Schofield joined with a group called “inactivists” that he met while marching in a Gay Pride parade. Together they created an advocacy group called the Prohibition of Genital Cutting of Male Minors. The ban would make it illegal to “circumcise, excise, cut or mutilate the whole or any part of the foreskin, testicles, or penis of another person who has not attained the age of 18 years.”
“We would agree with the Jewish religious and legal scholars regarding the practice, and … to my knowledge, there is no compelling medical reason to ban it,” said Ibrahim Ramey, the human civil rights program director at the Muslim American Society Freedom Foundation. “There are religious sensitivities that are involved and the decision to circumcise ought best be left to the parents of the child, and not a political referendum.”
Stern said that the Jewish community has held strategy meetings to diminish the proposal.

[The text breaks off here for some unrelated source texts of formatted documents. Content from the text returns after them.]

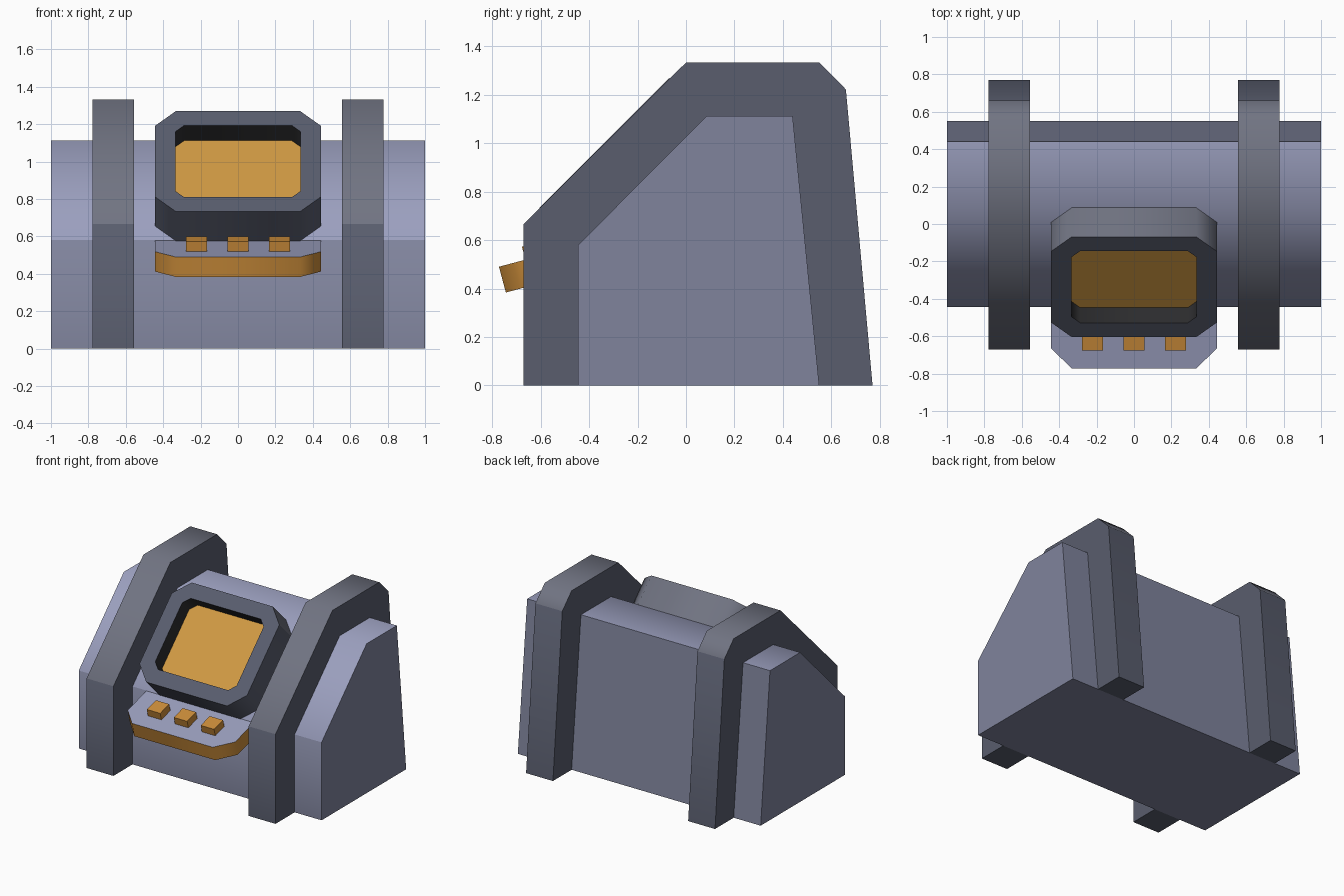
import bpy, bmesh
from math import radians
from mathutils import Matrix

if "Cube" in bpy.data.objects:
    bpy.data.objects.remove(bpy.data.objects["Cube"])


def material(name, rgb):
    m = bpy.data.materials.new(name)
    m.diffuse_color = (*rgb, 1)
    m.use_nodes = True
    m.node_tree.nodes["Principled BSDF"].inputs["Base Color"].default_value = m.diffuse_color
    return m


LIGHT = material("light_grey", (0.33, 0.35, 0.52))
MID = material("mid_grey", (0.215, 0.23, 0.335))
SLATE = material("slate", (0.165, 0.175, 0.225))
DARK = material("dark_slate", (0.10, 0.11, 0.155))
BLACK = material("black", (0.026, 0.026, 0.028))
SCREEN = material("screen_orange", (0.63, 0.32, 0.056))
ORANGE = material("orange", (0.61, 0.27, 0.043))


def prism(name, pts, z0, z1, frame, mats, detail=None):
    """Extrude a 2D outline from z0 to z1 in a local frame."""
    bm = bmesh.new()
    low = [bm.verts.new((a, b, z0)) for a, b in pts]
    top = [bm.verts.new((a, b, z1)) for a, b in pts]
    bm.faces.new(low[::-1])
    cap = bm.faces.new(top)
    n = len(pts)
    for i in range(n):
        j = (i + 1) % n
        bm.faces.new((low[i], low[j], top[j], top[i]))
    bmesh.ops.recalc_face_normals(bm, faces=bm.faces[:])
    if detail:
        detail(bm, cap)
    mesh = bpy.data.meshes.new(name)
    bm.to_mesh(mesh)
    bm.free()
    # Shallow bends are smooth, square corners stay crisp
    mesh.shade_smooth()
    mesh.set_sharp_from_angle(angle=radians(50))
    for m in mats:
        mesh.materials.append(m)
    ob = bpy.data.objects.new(name, mesh)
    ob.matrix_world = frame
    bpy.context.collection.objects.link(ob)
    return ob


def tilted(y, z, degrees):
    return Matrix.Translation((0, y, z)) @ Matrix.Rotation(radians(degrees), 4, 'X')


def lighter_top(bm, cap):
    """Second material on the upward-facing side faces."""
    for f in bm.faces:
        if f.normal.y > 0.5:
            f.material_index = 1


# Side profiles are drawn as (y, z) and extruded along x
SIDE = Matrix(((0, 0, 1, 0), (1, 0, 0, 0), (0, 1, 0, 0), (0, 0, 0, 1)))

# Body
body = [(-0.445, 0), (0.55, 0), (0.44, 1.112), (0.085, 1.112), (-0.445, 0.58)]
prism("body", body, -1, 1, SIDE, [MID, LIGHT], lighter_top)

# Arched bands wrapping the body on either side
outer = [(0.77, 0), (0.66, 1.222), (0.55, 1.333), (0, 1.333), (-0.67, 0.667), (-0.67, 0)]
inner = [body[0], body[4], body[3], body[2], body[1]]
for side, x0, x1 in (("left", -0.778, -0.557), ("right", 0.557, 0.778)):
    prism(side + "_band", outer + inner, x0, x1, SIDE, [DARK, SLATE], lighter_top)


# Screen housing with a recessed display
def recess(bm, cap):
    lighter_top(bm, cap)
    bmesh.ops.inset_region(bm, faces=[cap], thickness=0.108, use_even_offset=True)
    walls = bmesh.ops.inset_region(bm, faces=[cap], thickness=0, depth=-0.115)
    for f in walls["faces"]:
        f.material_index = 2
    cap.material_index = 3


w, h, c = 0.443, 0.379, 0.11
octagon = [(-w + c, -h), (w - c, -h), (w, -h + c), (w, h - c),
           (w - c, h), (-w + c, h), (-w, h - c), (-w, -h + c)]
prism("screen_housing", octagon, -0.01, 0.22, tilted(-0.181, 0.846, 45),
      [DARK, SLATE, BLACK, SCREEN], recess)


# Control shelf: grey top, orange sides
def grey_top(bm, cap):
    cap.material_index = 1


shelf_frame = tilted(-0.772, 0.49, 15)
shelf = [(-w + c, 0), (w - c, 0), (w, c), (w, 0.4), (-w, 0.4), (-w, c)]
prism("control_shelf", shelf, -0.11, 0, shelf_frame, [ORANGE, LIGHT], grey_top)

# Buttons
for i in (-1, 0, 1):
    x, r = i * 0.222, 0.055
    square = [(x - r, 0.113), (x + r, 0.113), (x + r, 0.223), (x - r, 0.223)]
    prism("button_%d" % (i + 2), square, -0.01, 0.055, shelf_frame, [ORANGE])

“We want to erase the message that anyone else can try to take away a central ritual, practiced for centuries without harm, to make sure no one tries to replicate this,” Stern said.
But with the thousands of supporting signatures, San Francisco is one step closer to making the proposal a reality.
“No medical association promotes circumcision,” said Schofield. “If there was sound and repeated scientific evidence, there’d be a medical association promoting it.”
But Dr. Douglas Diekema, director of education for the Treuman Katz Center for Pediatric Bioethics at Seattle Children’s Hospital, said that the procedure has been shown to reduce the risk of infections.
“Boys who are circumcised have fewer urinary tract infections during infancy,” said Diekema. “These are serious infections that require hospitalization.”
Some data also suggest that circumcision reduces the risk of contracting HIV, HPV and penile cancer.
Santa Monica ban proponents tried to get enough signatures to put it on their city’s ballot but were unsuccessful.